When I Was 35

September 18, 2017 | Dick Duerksen

When I was 35 years old I was an ordained Seventh-day Adventist pastor and an academy principal.

When our son was 35 he was the chief marketing officer for three incredibly successful world-class companies.

When our oldest daughter was 35 she received a Making a World of Difference award from Vodaphone New Zealand.

When our youngest daughter was 35 she was a professional sports coach, had won national championships in mountain-bike racing and was beginning to win competitions as a professional road bike racer.

Yet, at 35, none of them were “mature enough” to serve as elders or in other leadership positions in their local church.

“Too young,” the nominating committee decided.

“Too inexperienced,” the leaders said.

“Not ready” was the consensus.

Yet, when the insurance company Aviva asked 2,000 adults what they thought the “ideal” age might be, 35 was the near-unanimous choice.

The other day I went back to the academy where I served as principal. My picture is on the wall there next to a long line of suit-and-tie principals. My Pendleton shirt and obvious inexperience left me as the glowing exception on the wall.

“I was too young,” I mumbled to my wise wife.

“No,” she replied. “It was fun.”

“Remember the crowds of kids we used to have at our house?” she continued. “And the Sunday mornings when you drove the bus to take the kids skiing at Winter Park? The times when the committee disciplined kids by assigning them to stay at our house for a week? The beard-growing contest? The faculty retreat where we all signed a commitment to serve each student as if he or she was Jesus Himself? The buckets of popcorn? All while building a new girls’ dorm, becoming a professional photographer, preaching at 30 churches and six camp meetings each year, writing Sabbath School lessons for the GC, and helping raise three children of your own? Remember?”

Thirty-five was not too young. We were in the prime of life, giving our all wherever God led.

Which brings me back to church.

When I ask 35-year-olds how they feel about church, here’s some of what I hear:

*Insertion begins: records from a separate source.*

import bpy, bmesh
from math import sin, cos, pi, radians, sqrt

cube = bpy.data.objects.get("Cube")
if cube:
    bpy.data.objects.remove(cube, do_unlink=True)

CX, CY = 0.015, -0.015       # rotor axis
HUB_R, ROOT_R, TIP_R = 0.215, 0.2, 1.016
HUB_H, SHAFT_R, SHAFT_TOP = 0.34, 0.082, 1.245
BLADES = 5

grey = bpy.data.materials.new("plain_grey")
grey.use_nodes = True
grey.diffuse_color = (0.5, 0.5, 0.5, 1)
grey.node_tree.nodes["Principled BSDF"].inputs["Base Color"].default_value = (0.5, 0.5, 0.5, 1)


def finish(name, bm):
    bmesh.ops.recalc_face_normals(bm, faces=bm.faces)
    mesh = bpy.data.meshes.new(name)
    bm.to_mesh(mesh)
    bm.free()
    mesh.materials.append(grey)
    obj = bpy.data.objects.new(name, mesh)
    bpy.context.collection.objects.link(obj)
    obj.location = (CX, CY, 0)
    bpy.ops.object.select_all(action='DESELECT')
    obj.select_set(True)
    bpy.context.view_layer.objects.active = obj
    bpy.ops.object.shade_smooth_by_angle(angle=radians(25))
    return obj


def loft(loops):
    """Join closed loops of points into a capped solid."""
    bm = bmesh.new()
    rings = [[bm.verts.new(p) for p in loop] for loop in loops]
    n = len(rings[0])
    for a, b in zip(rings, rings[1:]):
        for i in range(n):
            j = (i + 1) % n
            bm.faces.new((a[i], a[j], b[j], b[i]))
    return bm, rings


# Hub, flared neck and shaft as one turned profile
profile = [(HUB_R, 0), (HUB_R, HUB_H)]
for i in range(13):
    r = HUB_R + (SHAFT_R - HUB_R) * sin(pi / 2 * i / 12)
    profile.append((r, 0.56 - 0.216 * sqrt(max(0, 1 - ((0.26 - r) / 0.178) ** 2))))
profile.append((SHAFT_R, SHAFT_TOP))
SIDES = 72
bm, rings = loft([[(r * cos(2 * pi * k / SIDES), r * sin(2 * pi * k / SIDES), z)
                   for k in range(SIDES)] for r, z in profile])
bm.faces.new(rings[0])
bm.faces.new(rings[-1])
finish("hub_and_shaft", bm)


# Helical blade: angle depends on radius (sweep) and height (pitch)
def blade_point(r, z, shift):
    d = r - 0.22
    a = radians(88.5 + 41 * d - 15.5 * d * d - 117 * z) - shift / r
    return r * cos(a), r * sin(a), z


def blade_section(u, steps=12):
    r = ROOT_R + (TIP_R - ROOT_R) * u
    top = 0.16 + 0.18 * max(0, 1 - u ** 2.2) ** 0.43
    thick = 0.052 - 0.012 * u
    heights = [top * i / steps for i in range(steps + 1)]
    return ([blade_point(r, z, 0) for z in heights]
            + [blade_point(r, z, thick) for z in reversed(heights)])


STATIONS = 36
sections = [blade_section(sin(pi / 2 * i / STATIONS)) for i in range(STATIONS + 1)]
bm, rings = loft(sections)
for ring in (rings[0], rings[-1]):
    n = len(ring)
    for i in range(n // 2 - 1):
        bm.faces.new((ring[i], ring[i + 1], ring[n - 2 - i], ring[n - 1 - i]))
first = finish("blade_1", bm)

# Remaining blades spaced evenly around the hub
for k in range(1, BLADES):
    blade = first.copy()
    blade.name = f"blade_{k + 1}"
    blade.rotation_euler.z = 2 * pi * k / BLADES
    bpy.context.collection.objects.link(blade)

  • “I operate two million-dollar businesses and earn more than $100,000 a year. Why can’t I at least help take up the offering?”
  • “The data shows that most people peak at 39. Why is the church being run by 70-year-olds?”
  • “If I am seen as a child without value, why should I come?”
  • “The young adults who attend adult Sabbath School classes seem to be treated as adults, while those of us that attend the young adult Sabbath School class are considered kids.”
  • “At 30 one is considered adult enough to vote, fight for their country, perform surgical procedures, own and run a multimillion dollar company, but not to be a leader in their church.”

Did I make mistakes as a 30-something principal? Indeed. Did I feel supported, valued and needed for the mission of the church I love? You bet.

What could a young adult in my local church do if they were trusted like that?

My wise wife would tell me we have everything to gain and nothing to lose if we could wake up and give them a chance.